Dean Lairmore's COVID-19 Update - April 27, 2021
Veterinary Medicine Community,
I’m delighted for the Class of 2021 that after all they’ve been through in the past year, they will be able to have an in-person commencement together. The modified ceremony will occur on Friday, May 21 at 5:30pm. Due to ongoing restrictions, only the graduating DVM students and a limited group of school leadership can attend, but there will be a live broadcast for unlimited guests. You can stay up to date on the event here. I will present my last State of the School address on May 20th, the day before commencement. It will be bittersweet on many levels, as I review a tumultuous year of disruptions and stress, mixed with incredible stories of endurance and breakthroughs.
We continue to see incremental progress toward normalcy. For instance, on-campus meeting guidelines have been shifting. UCs travel guidelines are easing, too. On April 16, the university updated its travel information. UC Davis continues to recommend against all non-essential travel both domestically and internationally. However, the travel review process has changed, including that university-sponsored domestic travel as well as international travel to Level 1 and 2 countries can be approved at the dean’s level.

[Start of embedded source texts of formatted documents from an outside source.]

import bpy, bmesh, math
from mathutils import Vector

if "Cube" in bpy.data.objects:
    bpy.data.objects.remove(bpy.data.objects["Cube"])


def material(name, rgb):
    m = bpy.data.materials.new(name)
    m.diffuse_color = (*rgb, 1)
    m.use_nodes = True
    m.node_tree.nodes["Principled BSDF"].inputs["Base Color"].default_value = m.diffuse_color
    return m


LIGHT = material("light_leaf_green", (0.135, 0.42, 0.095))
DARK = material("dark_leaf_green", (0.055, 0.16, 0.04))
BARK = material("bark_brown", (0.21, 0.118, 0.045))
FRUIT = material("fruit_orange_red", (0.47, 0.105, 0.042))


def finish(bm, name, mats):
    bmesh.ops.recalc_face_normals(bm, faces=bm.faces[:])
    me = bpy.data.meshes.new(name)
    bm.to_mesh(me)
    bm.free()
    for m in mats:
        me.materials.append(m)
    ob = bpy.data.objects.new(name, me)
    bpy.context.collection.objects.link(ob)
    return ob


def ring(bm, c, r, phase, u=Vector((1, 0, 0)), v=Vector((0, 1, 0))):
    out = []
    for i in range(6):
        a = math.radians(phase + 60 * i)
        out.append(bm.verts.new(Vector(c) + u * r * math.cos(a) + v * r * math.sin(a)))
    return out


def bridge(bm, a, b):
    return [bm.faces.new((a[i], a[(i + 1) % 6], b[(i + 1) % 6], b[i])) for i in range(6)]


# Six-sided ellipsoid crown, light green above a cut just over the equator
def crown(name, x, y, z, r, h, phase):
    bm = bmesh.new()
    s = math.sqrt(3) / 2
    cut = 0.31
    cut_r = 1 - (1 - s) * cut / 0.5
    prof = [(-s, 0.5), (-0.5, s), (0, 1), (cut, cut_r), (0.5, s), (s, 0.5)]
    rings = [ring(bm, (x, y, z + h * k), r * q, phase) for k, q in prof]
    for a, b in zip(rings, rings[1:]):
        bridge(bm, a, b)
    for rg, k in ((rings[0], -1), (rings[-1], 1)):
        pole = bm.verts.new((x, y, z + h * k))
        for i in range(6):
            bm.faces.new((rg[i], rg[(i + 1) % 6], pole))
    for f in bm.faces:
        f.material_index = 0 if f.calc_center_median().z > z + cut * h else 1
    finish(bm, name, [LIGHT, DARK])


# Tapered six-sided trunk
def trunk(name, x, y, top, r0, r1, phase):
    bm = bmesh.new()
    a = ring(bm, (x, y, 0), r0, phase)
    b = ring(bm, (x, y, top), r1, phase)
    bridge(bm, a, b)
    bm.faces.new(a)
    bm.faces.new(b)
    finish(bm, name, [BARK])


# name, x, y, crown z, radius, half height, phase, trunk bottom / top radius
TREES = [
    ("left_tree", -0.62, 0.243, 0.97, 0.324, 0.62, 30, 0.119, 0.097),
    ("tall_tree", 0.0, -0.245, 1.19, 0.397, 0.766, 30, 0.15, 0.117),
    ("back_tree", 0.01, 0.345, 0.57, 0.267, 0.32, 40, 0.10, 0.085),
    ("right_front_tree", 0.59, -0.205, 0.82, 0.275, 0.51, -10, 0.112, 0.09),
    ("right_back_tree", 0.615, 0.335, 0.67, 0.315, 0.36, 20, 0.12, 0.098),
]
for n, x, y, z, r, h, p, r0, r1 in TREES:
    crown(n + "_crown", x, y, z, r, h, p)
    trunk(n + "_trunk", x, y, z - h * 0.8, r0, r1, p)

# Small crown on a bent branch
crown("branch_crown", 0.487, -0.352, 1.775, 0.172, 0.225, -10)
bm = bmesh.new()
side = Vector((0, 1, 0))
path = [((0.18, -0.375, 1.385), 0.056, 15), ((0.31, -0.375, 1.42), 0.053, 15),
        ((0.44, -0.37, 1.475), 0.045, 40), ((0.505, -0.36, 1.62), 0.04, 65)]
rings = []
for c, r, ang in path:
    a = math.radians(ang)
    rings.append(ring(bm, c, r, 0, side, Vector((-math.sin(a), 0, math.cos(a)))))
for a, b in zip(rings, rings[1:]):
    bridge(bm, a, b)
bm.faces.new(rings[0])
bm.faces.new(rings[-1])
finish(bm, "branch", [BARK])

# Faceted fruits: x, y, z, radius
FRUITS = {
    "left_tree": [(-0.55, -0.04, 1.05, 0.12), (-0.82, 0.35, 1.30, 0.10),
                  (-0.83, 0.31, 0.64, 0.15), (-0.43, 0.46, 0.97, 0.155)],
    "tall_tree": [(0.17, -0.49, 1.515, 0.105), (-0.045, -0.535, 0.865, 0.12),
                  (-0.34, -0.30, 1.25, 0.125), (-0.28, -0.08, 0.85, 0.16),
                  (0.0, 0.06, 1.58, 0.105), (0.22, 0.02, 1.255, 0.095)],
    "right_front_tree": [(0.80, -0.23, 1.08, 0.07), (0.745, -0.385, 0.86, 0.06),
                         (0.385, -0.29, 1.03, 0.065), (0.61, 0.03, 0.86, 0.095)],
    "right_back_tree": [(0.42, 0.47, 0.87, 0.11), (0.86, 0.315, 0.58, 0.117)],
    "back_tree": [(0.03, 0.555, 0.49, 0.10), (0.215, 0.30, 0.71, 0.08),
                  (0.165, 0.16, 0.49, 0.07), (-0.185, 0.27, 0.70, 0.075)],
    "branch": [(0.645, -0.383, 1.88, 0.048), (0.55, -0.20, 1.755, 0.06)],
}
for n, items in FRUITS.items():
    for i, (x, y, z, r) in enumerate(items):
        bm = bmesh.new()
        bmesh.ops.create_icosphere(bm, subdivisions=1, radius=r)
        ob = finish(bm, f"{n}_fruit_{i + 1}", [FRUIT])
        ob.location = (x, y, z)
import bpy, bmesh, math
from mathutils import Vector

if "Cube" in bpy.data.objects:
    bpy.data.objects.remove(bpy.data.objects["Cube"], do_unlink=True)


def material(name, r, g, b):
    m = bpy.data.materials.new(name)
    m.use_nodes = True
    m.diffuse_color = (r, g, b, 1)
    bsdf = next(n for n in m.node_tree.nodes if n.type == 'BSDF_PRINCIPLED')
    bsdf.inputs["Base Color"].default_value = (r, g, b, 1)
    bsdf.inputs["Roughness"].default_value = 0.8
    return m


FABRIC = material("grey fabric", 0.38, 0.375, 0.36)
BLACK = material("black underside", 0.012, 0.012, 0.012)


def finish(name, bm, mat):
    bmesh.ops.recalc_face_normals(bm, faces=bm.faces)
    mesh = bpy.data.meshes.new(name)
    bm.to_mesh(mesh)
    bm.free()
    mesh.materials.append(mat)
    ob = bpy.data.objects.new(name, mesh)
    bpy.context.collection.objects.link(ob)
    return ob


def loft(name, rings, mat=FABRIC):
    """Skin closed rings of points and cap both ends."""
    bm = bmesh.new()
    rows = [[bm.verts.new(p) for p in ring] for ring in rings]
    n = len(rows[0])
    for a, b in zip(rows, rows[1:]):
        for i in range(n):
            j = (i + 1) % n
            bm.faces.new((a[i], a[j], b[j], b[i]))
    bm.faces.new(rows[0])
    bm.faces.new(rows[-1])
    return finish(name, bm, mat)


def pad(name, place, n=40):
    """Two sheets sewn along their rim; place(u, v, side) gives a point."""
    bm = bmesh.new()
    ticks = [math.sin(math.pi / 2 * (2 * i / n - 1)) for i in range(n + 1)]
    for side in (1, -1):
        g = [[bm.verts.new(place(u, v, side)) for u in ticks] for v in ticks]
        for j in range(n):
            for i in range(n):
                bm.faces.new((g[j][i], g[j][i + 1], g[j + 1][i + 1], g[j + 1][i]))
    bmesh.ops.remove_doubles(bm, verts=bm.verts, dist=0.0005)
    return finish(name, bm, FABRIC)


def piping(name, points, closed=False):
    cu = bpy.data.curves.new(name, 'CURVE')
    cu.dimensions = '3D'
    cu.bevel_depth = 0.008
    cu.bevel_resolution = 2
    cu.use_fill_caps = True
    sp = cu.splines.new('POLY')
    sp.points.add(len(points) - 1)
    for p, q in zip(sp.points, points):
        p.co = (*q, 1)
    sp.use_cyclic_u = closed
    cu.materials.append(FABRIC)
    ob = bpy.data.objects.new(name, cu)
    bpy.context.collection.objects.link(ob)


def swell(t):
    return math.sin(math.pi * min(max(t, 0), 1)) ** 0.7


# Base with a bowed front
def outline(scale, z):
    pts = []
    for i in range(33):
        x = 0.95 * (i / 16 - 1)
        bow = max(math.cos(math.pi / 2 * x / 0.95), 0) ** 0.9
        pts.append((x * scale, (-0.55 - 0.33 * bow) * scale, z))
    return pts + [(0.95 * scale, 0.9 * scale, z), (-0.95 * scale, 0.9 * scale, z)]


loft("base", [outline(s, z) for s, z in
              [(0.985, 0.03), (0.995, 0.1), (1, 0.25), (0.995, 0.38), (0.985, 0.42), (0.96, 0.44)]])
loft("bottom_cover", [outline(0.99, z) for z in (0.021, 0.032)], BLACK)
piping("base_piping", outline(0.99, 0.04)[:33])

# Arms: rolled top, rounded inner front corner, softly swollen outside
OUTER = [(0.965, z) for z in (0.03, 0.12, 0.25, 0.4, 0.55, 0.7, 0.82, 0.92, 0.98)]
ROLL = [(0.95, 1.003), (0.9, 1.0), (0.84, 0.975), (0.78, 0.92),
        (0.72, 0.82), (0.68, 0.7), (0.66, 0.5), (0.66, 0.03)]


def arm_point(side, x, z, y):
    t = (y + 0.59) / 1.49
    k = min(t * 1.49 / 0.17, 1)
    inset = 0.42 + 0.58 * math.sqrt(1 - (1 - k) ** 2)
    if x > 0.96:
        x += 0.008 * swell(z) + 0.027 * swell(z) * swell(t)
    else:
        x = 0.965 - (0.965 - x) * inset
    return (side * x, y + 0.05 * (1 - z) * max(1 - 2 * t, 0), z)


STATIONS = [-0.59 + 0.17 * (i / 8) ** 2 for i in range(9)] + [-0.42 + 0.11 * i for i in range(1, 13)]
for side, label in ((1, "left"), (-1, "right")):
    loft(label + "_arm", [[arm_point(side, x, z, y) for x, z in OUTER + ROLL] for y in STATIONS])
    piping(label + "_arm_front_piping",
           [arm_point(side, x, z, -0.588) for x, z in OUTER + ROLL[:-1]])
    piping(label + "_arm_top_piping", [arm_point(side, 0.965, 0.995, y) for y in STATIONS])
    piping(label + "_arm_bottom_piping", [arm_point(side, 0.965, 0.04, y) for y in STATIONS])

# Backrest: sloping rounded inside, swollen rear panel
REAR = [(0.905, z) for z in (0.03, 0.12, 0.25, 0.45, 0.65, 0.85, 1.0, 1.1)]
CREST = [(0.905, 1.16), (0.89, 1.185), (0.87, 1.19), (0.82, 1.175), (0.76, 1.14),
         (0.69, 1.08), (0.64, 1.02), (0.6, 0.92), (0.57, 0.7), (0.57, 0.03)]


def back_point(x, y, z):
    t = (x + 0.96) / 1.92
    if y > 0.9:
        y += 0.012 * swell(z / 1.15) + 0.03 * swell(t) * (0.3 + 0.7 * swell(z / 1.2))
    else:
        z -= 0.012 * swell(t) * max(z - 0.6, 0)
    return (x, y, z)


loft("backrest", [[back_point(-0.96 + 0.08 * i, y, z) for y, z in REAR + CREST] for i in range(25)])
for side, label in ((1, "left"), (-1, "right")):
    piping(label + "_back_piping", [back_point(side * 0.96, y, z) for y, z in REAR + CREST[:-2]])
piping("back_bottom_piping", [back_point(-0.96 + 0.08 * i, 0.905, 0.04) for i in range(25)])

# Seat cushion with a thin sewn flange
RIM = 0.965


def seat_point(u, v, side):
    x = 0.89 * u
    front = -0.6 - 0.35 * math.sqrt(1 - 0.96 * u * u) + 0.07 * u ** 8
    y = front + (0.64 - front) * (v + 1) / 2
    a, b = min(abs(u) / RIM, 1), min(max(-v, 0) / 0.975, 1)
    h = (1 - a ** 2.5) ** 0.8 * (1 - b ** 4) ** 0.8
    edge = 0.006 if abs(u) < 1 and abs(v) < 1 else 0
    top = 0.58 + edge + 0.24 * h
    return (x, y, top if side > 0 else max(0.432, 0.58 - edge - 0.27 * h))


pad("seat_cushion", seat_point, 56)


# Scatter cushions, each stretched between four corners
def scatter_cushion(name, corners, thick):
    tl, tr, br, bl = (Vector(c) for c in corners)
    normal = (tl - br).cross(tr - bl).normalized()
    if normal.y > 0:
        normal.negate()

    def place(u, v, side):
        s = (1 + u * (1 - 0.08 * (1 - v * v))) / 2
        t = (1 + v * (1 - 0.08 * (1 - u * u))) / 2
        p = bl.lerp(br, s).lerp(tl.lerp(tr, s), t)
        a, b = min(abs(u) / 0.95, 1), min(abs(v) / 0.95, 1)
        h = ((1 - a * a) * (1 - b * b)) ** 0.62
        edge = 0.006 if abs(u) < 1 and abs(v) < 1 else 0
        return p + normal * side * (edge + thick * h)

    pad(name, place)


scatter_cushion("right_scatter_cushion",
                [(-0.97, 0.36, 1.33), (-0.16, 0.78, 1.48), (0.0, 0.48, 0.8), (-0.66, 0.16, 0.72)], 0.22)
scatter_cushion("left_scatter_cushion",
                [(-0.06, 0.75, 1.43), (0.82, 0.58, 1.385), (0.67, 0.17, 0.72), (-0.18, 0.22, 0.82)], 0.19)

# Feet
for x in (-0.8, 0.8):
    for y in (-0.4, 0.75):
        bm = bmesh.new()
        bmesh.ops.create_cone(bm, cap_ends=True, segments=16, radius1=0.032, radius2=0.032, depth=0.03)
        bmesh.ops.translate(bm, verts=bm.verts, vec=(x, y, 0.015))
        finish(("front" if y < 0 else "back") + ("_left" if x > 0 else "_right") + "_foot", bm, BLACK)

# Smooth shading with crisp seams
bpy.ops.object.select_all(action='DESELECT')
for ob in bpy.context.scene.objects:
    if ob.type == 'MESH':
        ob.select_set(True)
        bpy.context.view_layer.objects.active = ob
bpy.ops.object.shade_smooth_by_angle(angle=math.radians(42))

Although I encourage people to consider very carefully their travel requests, I know that there are some faculty with out-of-area research or collaboration that is essential to their work. I’d like to thank Associate Dean of Global Programs Pat Conrad for helping would-be travelers navigate the university’s travel-approval processes. If you are thinking of travel on official UC business, you can contact Dr. Conrad as a resource.
In his Friday message, Chancellor May relayed that UC has proposed requiring vaccinations in the fall for students, faculty, academic appointees and staff to access to UC facilities. I strongly agree with the chancellor that we should all be getting vaccinated voluntarily. The tragedies that we’ve seen in Michigan, India and other locations tell us all we need to know about whether vaccinations work and whether they are worth receiving. If you haven’t been vaccinated, please do so immediately.
Finally, I want to end with a call to those of you who can afford to join us in our inaugural faculty and staff giving month. I know it’s a big ask in these times, but I'm hoping we can come together and show our pride and passion for the school and beyond. Philanthropy does great things here, including making us one of the schools with the least student debt, advancing new medical procedures, and helping us build the new Veterinary Medical Center.
Thank you for all you are doing—this school is great because of your hard work, compassion and desire to make a better world.